Farming is awesome. But somehow it has gotten into people that farming is only for the lower rural class. You know, getting dirty and doing something with your hands is not for the upper class with a ‘real’ job’ behind a desk. We, urban people, take the food farmers grow for granted, thinking it will always be there, right at our favourite supermarket.
But here’s a reality check: As of 2007 our world has gone from a primarily rural planet to a primarily urban one. And with world population ever on the rise, we are going to find ourselves in a difficult situation. Because the question is: How are we going to feed all these people?
Roger Doiron, in his inspiring TED Talk, stated the problem as following: “To keep up with population growth, more food will have to be produced worldwide over the next 50 years, than has been over the past 10,000 years combined.”
Now, that’s a serious problem.
So I guess it’s time to get our hands dirty, urbans unite! It’s time to get into urban farming.
How the be an urban farmer? Here are few ideas.
1. Grow your own
It’s simple. Start growing your own food. You can grow your own food anywhere. Whether you have a balcony, windowsill or garden plot at your disposal. Really, there are no excuses. Sign up for our newsletter and receive ‘The beginners guide to food independence’, this will help you get started.
You’ll see that once you’ve started it gets more fun everyday. I can think of nothing more rewarding than eating your first ever home-grown salad. Just give it a try.
2. Learn how to cook the real thing
Being an urban farmer is all about being less dependent on grocery stores and supermarkets. So give yourself a challenge and try to cook something from scratch. Take a look at our Recipe section and try a few recipes. There’s a whole new world of tastes and smiling faces to discover!
3. Keep chickens
Okay, you are going to need a little bit of space.. but if you have some, keeping some chickens is a great way to upgrade your urban farm.
They need a suitable shelter and about 1.5 m2 to roam about. Let´s estimated the space 2 normal hens need at about 4.5 m2. Most backyards in my neighbourhood have a lawn in their backyard about twice that size.
When you pick the right breed, hens can give you about 220 eggs a year. That comes down to 4 eggs a week per hen. If you keep two hens, you should keep al least two of them anyway, you´ll have 8 eggs a week. That´s enough for a few muffins, a frittata and eggs on toast in the weekends.
4. Buy local produce

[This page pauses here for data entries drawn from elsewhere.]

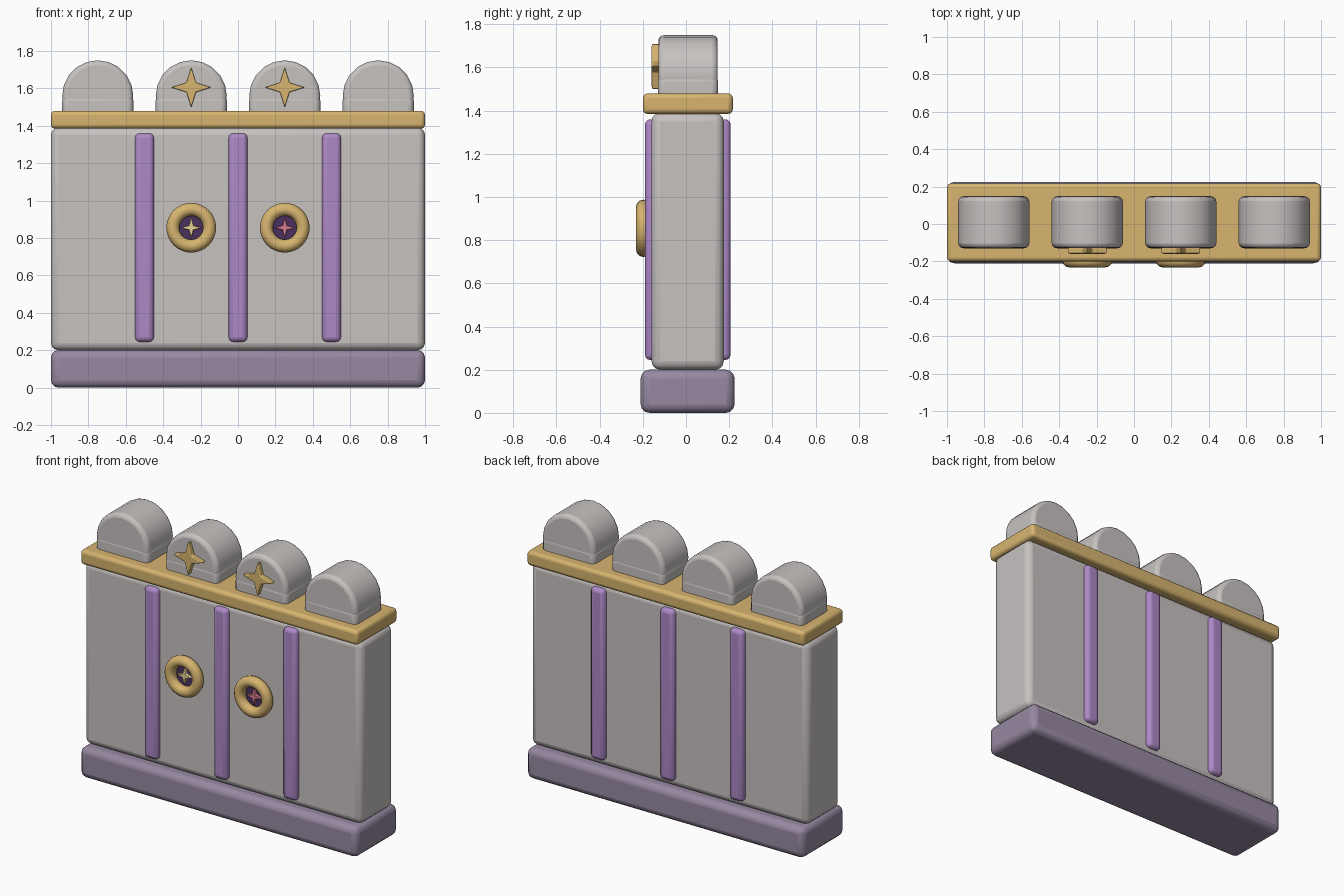
import bpy, bmesh, math
from mathutils import Matrix

if "Cube" in bpy.data.objects:
    bpy.data.objects.remove(bpy.data.objects["Cube"])


def material(name, rgb):
    m = bpy.data.materials.new(name)
    m.diffuse_color = (*rgb, 1)
    m.use_nodes = True
    m.node_tree.nodes["Principled BSDF"].inputs["Base Color"].default_value = m.diffuse_color
    return m


STONE = material("stone", (0.57, 0.54, 0.53))
PLINTH = material("plinth", (0.31, 0.25, 0.36))
GOLD = material("gold", (0.68, 0.46, 0.16))
VIOLET = material("violet", (0.42, 0.25, 0.57))
DARK = material("dark_violet", (0.07, 0.03, 0.12))
CREAM = material("cream", (0.8, 0.65, 0.3))
PINK = material("pink", (0.7, 0.2, 0.28))


def finish(name, bm, mat, bevel=0.0, segments=3):
    bmesh.ops.recalc_face_normals(bm, faces=bm.faces)
    mesh = bpy.data.meshes.new(name)
    bm.to_mesh(mesh)
    bm.free()
    mesh.materials.append(mat)
    ob = bpy.data.objects.new(name, mesh)
    bpy.context.collection.objects.link(ob)
    if bevel:
        mod = ob.modifiers.new("bevel", 'BEVEL')
        mod.width, mod.segments = bevel, segments
        mod.limit_method, mod.angle_limit = 'ANGLE', math.radians(40)
    bpy.ops.object.select_all(action='DESELECT')
    ob.select_set(True)
    bpy.context.view_layer.objects.active = ob
    bpy.ops.object.shade_smooth_by_angle(angle=math.radians(40))
    return ob


def box(name, x, y, z, mat, bevel):
    """Rounded box from (min, max) ranges."""
    bm = bmesh.new()
    bmesh.ops.create_cube(bm, size=1)
    for v in bm.verts:
        v.co = [r[0] + (c + 0.5) * (r[1] - r[0]) for c, r in zip(v.co, (x, y, z))]
    return finish(name, bm, mat, bevel)


def prism(name, points, x, z, y, mat, bevel=0.0, segments=3):
    """Outline in the xz plane, extruded over the y range."""
    bm = bmesh.new()
    face = bm.faces.new([bm.verts.new((x + px, y[0], z + pz)) for px, pz in points])
    ext = bmesh.ops.extrude_face_region(bm, geom=[face])["geom"]
    verts = [g for g in ext if isinstance(g, bmesh.types.BMVert)]
    bmesh.ops.translate(bm, verts=verts, vec=(0, y[1] - y[0], 0))
    return finish(name, bm, mat, bevel, segments)


def circle(r, n):
    return [(r * math.cos(i * math.tau / n), r * math.sin(i * math.tau / n)) for i in range(n)]


def star(r, inner):
    return [((inner if i % 2 else r) * math.sin(i * math.pi / 4),
             (inner if i % 2 else r) * math.cos(i * math.pi / 4)) for i in range(8)]


def ring(name, x, y, z, major, minor, mat, n=32, m=12):
    bm = bmesh.new()
    section = [bm.verts.new((x + major + px, y, z + pz)) for px, pz in circle(minor, m)]
    # turn the section so it lies in the plane containing the ring axis (y)
    for v in section:
        v.co = (v.co.x, y + v.co.z - z, z)
    edges = [bm.edges.new((section[i], section[(i + 1) % m])) for i in range(m)]
    bmesh.ops.spin(bm, geom=section + edges, cent=(x, y, z), axis=(0, 1, 0),
                   angle=math.tau, steps=n)
    bmesh.ops.remove_doubles(bm, verts=bm.verts, dist=1e-4)
    return finish(name, bm, mat)


# Wall, plinth and gold coping
box("plinth", (-1, 1), (-0.21, 0.225), (0, 0.2), PLINTH, 0.04)
box("wall", (-1, 1), (-0.16, 0.175), (0.2, 1.39), STONE, 0.04)
box("coping", (-1, 1), (-0.2, 0.217), (1.385, 1.48), GOLD, 0.022)

# Vertical strips passing through the wall
for i, x in enumerate((-0.5, 0, 0.5)):
    box(f"strip_{i}", (x - 0.05, x + 0.05), (-0.19, 0.207), (0.245, 1.36), VIOLET, 0.025)

# Round-topped battlements: block plus horizontal drum
for i, x in enumerate((-0.75, -0.25, 0.25, 0.75)):
    box(f"battlement_block_{i}", (x - 0.19, x + 0.19), (-0.13, 0.149), (1.43, 1.565), STONE, 0.03)
    prism(f"battlement_drum_{i}", circle(0.19, 20), x, 1.56, (-0.128, 0.147), STONE, 0.025)

# Stars and round medallions on the front
for side, x, gem in (("left", -0.25, CREAM), ("right", 0.25, PINK)):
    prism(f"{side}_star", star(0.107, 0.036), x, 1.605, (-0.16, -0.12), GOLD, 0.006, 2)
    ring(f"{side}_ring", x, -0.197, 0.855, 0.098, 0.035, GOLD)
    prism(f"{side}_ring_disc", circle(0.09, 24), x, 0.855, (-0.178, -0.15), DARK)
    prism(f"{side}_ring_star", star(0.055, 0.018), x, 0.855, (-0.2, -0.17), gem, 0.003, 1)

To become a real urban farmer there is one more key thing to remember. It is almost impossible to provide everything you’ll need by yourself when living in an urban area.

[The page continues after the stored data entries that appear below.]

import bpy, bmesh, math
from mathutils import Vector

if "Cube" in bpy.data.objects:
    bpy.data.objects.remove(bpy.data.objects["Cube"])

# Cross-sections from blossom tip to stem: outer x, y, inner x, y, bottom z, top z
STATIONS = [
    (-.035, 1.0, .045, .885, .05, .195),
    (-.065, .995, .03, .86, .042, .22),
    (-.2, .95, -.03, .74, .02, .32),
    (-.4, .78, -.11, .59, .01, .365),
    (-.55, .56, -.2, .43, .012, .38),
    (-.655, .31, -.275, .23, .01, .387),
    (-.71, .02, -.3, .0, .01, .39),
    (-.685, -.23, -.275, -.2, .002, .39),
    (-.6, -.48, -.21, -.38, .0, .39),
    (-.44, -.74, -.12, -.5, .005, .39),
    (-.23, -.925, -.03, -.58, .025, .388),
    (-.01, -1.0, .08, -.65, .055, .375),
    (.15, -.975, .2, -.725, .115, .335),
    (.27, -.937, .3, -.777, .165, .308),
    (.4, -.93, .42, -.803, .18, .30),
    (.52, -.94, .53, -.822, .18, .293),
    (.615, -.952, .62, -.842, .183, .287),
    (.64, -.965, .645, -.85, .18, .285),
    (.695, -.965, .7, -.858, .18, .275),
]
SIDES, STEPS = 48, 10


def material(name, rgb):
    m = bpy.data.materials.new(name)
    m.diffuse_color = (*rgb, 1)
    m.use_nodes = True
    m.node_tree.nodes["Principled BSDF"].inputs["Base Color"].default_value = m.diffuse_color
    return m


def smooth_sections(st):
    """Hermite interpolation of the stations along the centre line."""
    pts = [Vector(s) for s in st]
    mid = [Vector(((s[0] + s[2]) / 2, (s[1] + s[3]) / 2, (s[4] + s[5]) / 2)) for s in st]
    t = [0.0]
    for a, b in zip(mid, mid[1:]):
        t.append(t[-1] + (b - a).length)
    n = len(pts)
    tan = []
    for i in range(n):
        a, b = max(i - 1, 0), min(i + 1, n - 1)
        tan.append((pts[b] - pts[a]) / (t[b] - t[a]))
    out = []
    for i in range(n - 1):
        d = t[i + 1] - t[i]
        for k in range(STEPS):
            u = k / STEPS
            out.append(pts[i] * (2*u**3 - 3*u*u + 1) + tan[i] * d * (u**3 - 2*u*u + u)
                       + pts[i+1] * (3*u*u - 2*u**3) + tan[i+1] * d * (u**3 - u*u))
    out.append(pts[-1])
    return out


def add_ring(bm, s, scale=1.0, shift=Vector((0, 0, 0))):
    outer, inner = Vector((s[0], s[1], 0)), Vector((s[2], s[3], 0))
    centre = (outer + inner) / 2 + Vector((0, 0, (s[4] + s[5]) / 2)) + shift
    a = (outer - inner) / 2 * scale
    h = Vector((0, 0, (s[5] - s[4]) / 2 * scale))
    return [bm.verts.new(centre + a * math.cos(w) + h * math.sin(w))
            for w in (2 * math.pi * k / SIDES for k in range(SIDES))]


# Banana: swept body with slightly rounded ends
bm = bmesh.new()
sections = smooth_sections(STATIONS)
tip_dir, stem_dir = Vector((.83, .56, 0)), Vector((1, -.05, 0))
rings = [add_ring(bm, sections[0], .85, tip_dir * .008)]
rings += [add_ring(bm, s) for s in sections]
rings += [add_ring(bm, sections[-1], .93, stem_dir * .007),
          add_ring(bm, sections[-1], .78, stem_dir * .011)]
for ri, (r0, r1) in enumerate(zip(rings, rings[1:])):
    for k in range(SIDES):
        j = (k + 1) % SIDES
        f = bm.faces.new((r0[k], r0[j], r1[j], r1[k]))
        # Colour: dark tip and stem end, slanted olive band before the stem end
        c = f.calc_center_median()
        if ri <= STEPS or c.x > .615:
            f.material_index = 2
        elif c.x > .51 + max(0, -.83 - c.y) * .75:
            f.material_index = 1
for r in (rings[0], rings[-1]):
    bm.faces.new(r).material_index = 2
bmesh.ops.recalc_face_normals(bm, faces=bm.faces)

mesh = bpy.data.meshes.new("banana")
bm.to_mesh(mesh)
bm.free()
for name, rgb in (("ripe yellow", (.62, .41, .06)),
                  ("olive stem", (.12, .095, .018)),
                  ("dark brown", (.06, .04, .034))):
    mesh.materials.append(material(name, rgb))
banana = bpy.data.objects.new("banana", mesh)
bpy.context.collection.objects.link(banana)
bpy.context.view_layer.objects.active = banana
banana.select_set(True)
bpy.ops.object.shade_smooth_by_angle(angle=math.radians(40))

This doesn’t mean you are destined to buy everything from the multinationals and big stores.
Think locally. Take some time to find sources of meat, fish, dairy or flour in your own neighbourhood.
If it’s not convenient for you to drive around a few miles to collect your necessities, you can go online. A lot of local producers sell their goods online and ship them to your house.

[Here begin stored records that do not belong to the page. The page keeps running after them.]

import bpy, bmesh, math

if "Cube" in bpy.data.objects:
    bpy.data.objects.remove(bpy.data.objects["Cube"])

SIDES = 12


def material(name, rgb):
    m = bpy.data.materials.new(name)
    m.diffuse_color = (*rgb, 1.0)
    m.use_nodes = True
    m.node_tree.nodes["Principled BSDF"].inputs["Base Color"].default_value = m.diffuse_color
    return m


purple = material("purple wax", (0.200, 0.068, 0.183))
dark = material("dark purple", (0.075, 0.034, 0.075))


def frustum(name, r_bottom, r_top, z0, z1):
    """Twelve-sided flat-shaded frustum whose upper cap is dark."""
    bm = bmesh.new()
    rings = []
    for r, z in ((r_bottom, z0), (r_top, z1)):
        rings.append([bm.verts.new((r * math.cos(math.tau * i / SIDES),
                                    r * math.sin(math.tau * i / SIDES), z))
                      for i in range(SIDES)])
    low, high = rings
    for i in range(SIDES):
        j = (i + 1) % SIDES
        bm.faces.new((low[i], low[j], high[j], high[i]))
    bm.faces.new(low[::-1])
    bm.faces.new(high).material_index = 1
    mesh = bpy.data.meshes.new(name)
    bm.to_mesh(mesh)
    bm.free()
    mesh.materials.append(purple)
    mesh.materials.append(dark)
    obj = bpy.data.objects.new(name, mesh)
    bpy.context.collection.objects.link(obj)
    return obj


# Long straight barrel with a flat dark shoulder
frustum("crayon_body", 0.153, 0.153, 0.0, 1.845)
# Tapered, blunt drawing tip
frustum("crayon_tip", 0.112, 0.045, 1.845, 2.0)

When you buy local goods, you support the people in your environment by giving them a good price for their labor. This boosts your local economy which makes it good for you too.
5. Share the bounty
The most important thing about being an urban farmer is feeling the community spirit. Old wisdom says that whatever you share will multiply. So share whatever you have in excess and build some relationships.
A very easy vegetable to share is zucchini. This plant will give you more fruit that you can eat, so you can easily share it with your neighbours or other local urban farmers. If you wanna go the extra mile you can make a few jars of zucchini pickles. Success guaranteed.
When you share you build relationships with other people who also have something to share. In this way you can end up with beautiful homemade produce or products that you would never come up with all by yourself.
Everyone has unique talents, and if we all share them the world would be a great place with enough food to go around for everyone.
Please share your own thoughts on urban farming. Have you started yet?